# Aim of the exercise
When the word "frame" appears in a line of the data below, list that line.

+---+

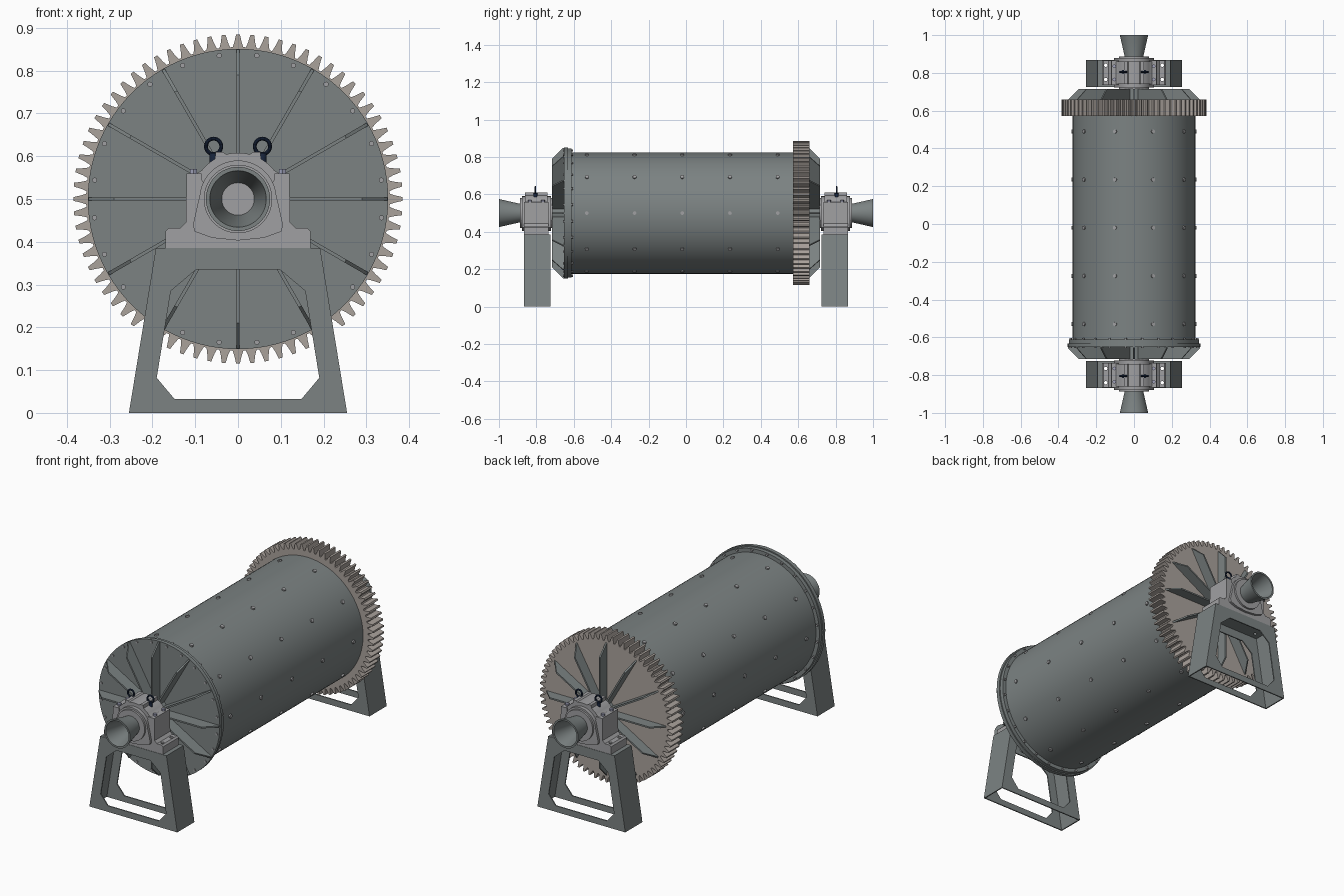
import bpy, bmesh
from math import sin, cos, pi, radians, atan2
from mathutils import Matrix, Vector

if "Cube" in bpy.data.objects:
    bpy.data.objects.remove(bpy.data.objects["Cube"])

AX = 0.5  # height of the rotation axis


def material(name, rgb):
    m = bpy.data.materials.new(name)
    m.diffuse_color = (*rgb, 1)
    m.use_nodes = True
    m.node_tree.nodes["Principled BSDF"].inputs["Base Color"].default_value = m.diffuse_color
    return m


STEEL = material("steel", (0.20, 0.225, 0.225))
TAN = material("gear_metal", (0.40, 0.36, 0.33))
CAST = material("cast_iron", (0.35, 0.35, 0.36))
NAVY = material("dark_bolt", (0.01, 0.02, 0.05))
ZINC = material("zinc_bolt", (0.36, 0.37, 0.50))


def finish(name, bm, mat):
    bmesh.ops.recalc_face_normals(bm, faces=bm.faces[:])
    me = bpy.data.meshes.new(name)
    bm.to_mesh(me)
    bm.free()
    me.materials.append(mat)
    ob = bpy.data.objects.new(name, me)
    bpy.context.collection.objects.link(ob)
    return ob


def lathe(name, prof, mat, n=96):
    """Spin a closed (radius, y) profile about the mill axis."""
    bm = bmesh.new()
    rings = [[bm.verts.new((r * cos(2 * pi * i / n), y, AX + r * sin(2 * pi * i / n)))
              for i in range(n)] for r, y in prof]
    for a, b in zip(rings, rings[1:] + rings[:1]):
        for i in range(n):
            j = (i + 1) % n
            bm.faces.new((a[i], a[j], b[j], b[i]))
    return finish(name, bm, mat)


def extrude(name, pts, y0, y1, mat):
    """Extrude an (x, z) outline from y0 to y1."""
    bm = bmesh.new()
    a, b = ([bm.verts.new((x, y, z)) for x, z in pts] for y in (y0, y1))
    bm.faces.new(a)
    bm.faces.new(b)
    for i in range(len(pts)):
        j = (i + 1) % len(pts)
        bm.faces.new((a[i], a[j], b[j], b[i]))
    return finish(name, bm, mat)


def holed_plate(name, outer, inner, y0, y1, mat):
    """Plate with an opening; both outlines have equal point counts."""
    bm = bmesh.new()
    loops = [[bm.verts.new((x, y, z)) for x, z in pts]
             for pts, y in ((outer, y0), (outer, y1), (inner, y1), (inner, y0))]
    for a, b in zip(loops, loops[1:] + loops[:1]):
        for i in range(len(outer)):
            j = (i + 1) % len(outer)
            bm.faces.new((a[i], a[j], b[j], b[i]))
    return finish(name, bm, mat)


def pegs(name, items, mat, seg=12):
    """Many short cylinders: (start, end, radius)."""
    bm = bmesh.new()
    for p, q, r in items:
        p, q = Vector(p), Vector(q)
        d = q - p
        m = Matrix.Translation((p + q) / 2) @ d.to_track_quat('Z', 'Y').to_matrix().to_4x4()
        bmesh.ops.create_cone(bm, cap_ends=True, segments=seg, radius1=r, radius2=r,
                              depth=d.length, matrix=m)
    return finish(name, bm, mat)


def polar(r, a, y):
    return (r * cos(a), y, AX + r * sin(a))


def arc(r, a0, a1, n, cz=AX):
    return [(r * cos(radians(a0 + (a1 - a0) * i / n)), cz + r * sin(radians(a0 + (a1 - a0) * i / n)))
            for i in range(n + 1)]


def mirrored(half):
    """Complete a right-hand outline with its left mirror image."""
    return half + [(-x, z) for x, z in reversed(half) if abs(x) > 1e-6]


# Drum shell with flange, and front head plate
lathe("drum_shell", [(0.325, -0.63), (0.325, 0.575), (0.312, 0.575), (0.312, -0.63)], STEEL)
lathe("shell_flange", [(0.345, -0.632), (0.345, -0.612), (0.32, -0.612), (0.32, -0.632)], STEEL)
lathe("front_head", [(0.04, -0.652), (0.351, -0.652), (0.351, -0.632), (0.04, -0.632)], STEEL)

# Liner bolts on the shell, and flange bolts
pegs("shell_bolts", [(polar(0.32, radians(36 * k), y), polar(0.332, radians(36 * k), y), 0.01)
                     for k in range(10) for y in (-0.53, -0.275, -0.02, 0.235, 0.49)], CAST)
pegs("flange_bolts", [(polar(0.338, radians(7.5 + 15 * k), -0.657),
                       polar(0.338, radians(7.5 + 15 * k), -0.603), 0.006) for k in range(24)], CAST)

# Ring gear
TEETH = 72
outer, inner = [], []
for k in range(TEETH):
    for f, r in ((-0.40, 0.355), (-0.27, 0.366), (-0.13, 0.385), (0.13, 0.385), (0.27, 0.366), (0.40, 0.355)):
        t = 2 * pi * (k + f) / TEETH + pi / 2
        outer.append((r * cos(t), AX + r * sin(t)))
        inner.append((0.04 * cos(t), AX + 0.04 * sin(t)))
holed_plate("ring_gear", outer, inner, 0.572, 0.66, TAN)

for s, end in ((-1, "front"), (1, "back")):
    # Radial stiffening ribs
    base = 0.648
    bm = bmesh.new()
    for k in range(12):
        rot = Matrix.Translation((0, 0, AX)) @ Matrix.Rotation(radians(30 * k), 4, 'Y')
        prof = [(0.045, base), (0.349, base), (0.349, 0.658), (0.29, 0.716), (0.045, 0.716)]
        a, b = ([bm.verts.new(rot @ Vector((r, s * y, t))) for r, y in prof] for t in (-0.004, 0.004))
        bm.faces.new(a)
        bm.faces.new(b)
        for i in range(5):
            j = (i + 1) % 5
            bm.faces.new((a[i], a[j], b[j], b[i]))
    finish(end + "_ribs", bm, STEEL)

    # Hollow trunnion flaring into a funnel
    lathe(end + "_trunnion", [(r, s * y) for r, y in
          ((0.05, 0.65), (0.05, 0.89), (0.075, 1.0), (0.066, 1.0), (0.038, 0.88), (0.038, 0.65))], STEEL, 64)

    # Bearing housing: footed base, domed cap, bell-shaped face, seal ring
    housing = extrude(end + "_bearing_base", mirrored(
        [(0.17, 0.385), (0.17, 0.424), (0.162, 0.432), (0.135, 0.432), (0.122, 0.445), (0.12, 0.56),
         (0.085, 0.56), (0.085, 0.545), (0.06, 0.51), (0.055, 0.47), (0.0, 0.44)]
        [::-1]), s * 0.735, s * 0.865, CAST)
    extrude(end + "_bearing_cap", mirrored(
        [(0.105, 0.50), (0.105, 0.555)] + arc(0.108, 38, 60, 5) + [(0.052, 0.61), (0.035, 0.61)] + arc(0.108, 75, 90, 4)),
        s * 0.74, s * 0.86, CAST)
    bell = mirrored([(0.0, 0.403), (0.06, 0.409), (0.102, 0.424), (0.105, 0.44), (0.095, 0.485)]
                    + arc(0.09, 5, 90, 14))
    extrude(end + "_bearing_bell", bell, s * 0.722, s * 0.878, CAST)
    lathe(end + "_seal_ring", [(r, s * y) for r, y in
          ((0.048, 0.715), (0.08, 0.715), (0.08, 0.888), (0.048, 0.888))], CAST, 64)

    # Cap bolts on the shoulders and lifting eyes on the dome
    pegs(end + "_cap_bolts", [((x, s * y, 0.555), (x, s * y, 0.57), 0.01)
                              for x in (-0.104, 0.104) for y in (0.765, 0.835)], ZINC, 6)
    bm = bmesh.new()
    for x in (-0.057, 0.057):
        R, r, n, m = 0.018, 0.0045, 24, 10
        ring = [[bm.verts.new((x + (R + r * cos(2 * pi * j / m)) * cos(2 * pi * i / n),
                               s * 0.805 + r * sin(2 * pi * j / m),
                               0.623 + (R + r * cos(2 * pi * j / m)) * sin(2 * pi * i / n)))
                 for j in range(m)] for i in range(n)]
        for i in range(n):
            for j in range(m):
                bm.faces.new((ring[i][j], ring[(i + 1) % n][j],
                              ring[(i + 1) % n][(j + 1) % m], ring[i][(j + 1) % m]))
    finish(end + "_lifting_eyes", bm, NAVY)
    pegs(end + "_eye_collars", [((x, s * 0.805, 0.58), (x, s * 0.805, 0.607), 0.01)
                                for x in (-0.057, 0.057)], NAVY, 16)

    # Stand: two cut-out plates, sloping sides and a top, open underneath
    y0, y1, t = 0.725, 0.867, 0.006
    frame = mirrored([(0.21, 0.0), (0.255, 0.0), (0.192, 0.385), (0.10, 0.385)])
    opening = mirrored([(0.148, 0.032), (0.19, 0.082), (0.157, 0.285), (0.098, 0.335)])
    holed_plate(end + "_stand_outer_plate", frame, opening, s * (y1 - t), s * y1, STEEL)
    holed_plate(end + "_stand_inner_plate", frame, opening, s * y0, s * (y0 + t), STEEL)
    for side, sx in (("left", -1), ("right", 1)):
        extrude(f"{end}_stand_{side}_side", [(sx * x, z) for x, z in
                ((0.249, 0), (0.255, 0), (0.192, 0.385), (0.186, 0.385))], s * y0, s * y1, STEEL)
    top = extrude(end + "_stand_top", [(-0.192, 0.385), (0.192, 0.385), (0.193, 0.379), (-0.193, 0.379)],
                  s * y0, s * y1, STEEL)

    # Foot bolt holes through housing and stand top
    cutter = pegs(end + "_hole_cutter", [((x, s * y, 0.36), (x, s * y, 0.45), 0.009)
                                         for x in (-0.15, 0.15) for y in (0.765, 0.84)], STEEL, 16)
    cutter.hide_render = True
    cutter.hide_viewport = True
    for ob in (housing, top):
        mod = ob.modifiers.new("holes", 'BOOLEAN')
        mod.operation = 'DIFFERENCE'
        mod.object = cutter

# Smooth the round parts, keep edges crisp
for ob in bpy.data.objects:
    ob.select_set(not ob.hide_render)
bpy.context.view_layer.objects.active = bpy.data.objects["drum_shell"]
bpy.ops.object.shade_smooth_by_angle(angle=radians(30))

+---+

# Solution to the problem
    frame = mirrored([(0.21, 0.0), (0.255, 0.0), (0.192, 0.385), (0.10, 0.385)])
    holed_plate(end + "_stand_outer_plate", frame, opening, s * (y1 - t), s * y1, STEEL)
    holed_plate(end + "_stand_inner_plate", frame, opening, s * y0, s * (y0 + t), STEEL)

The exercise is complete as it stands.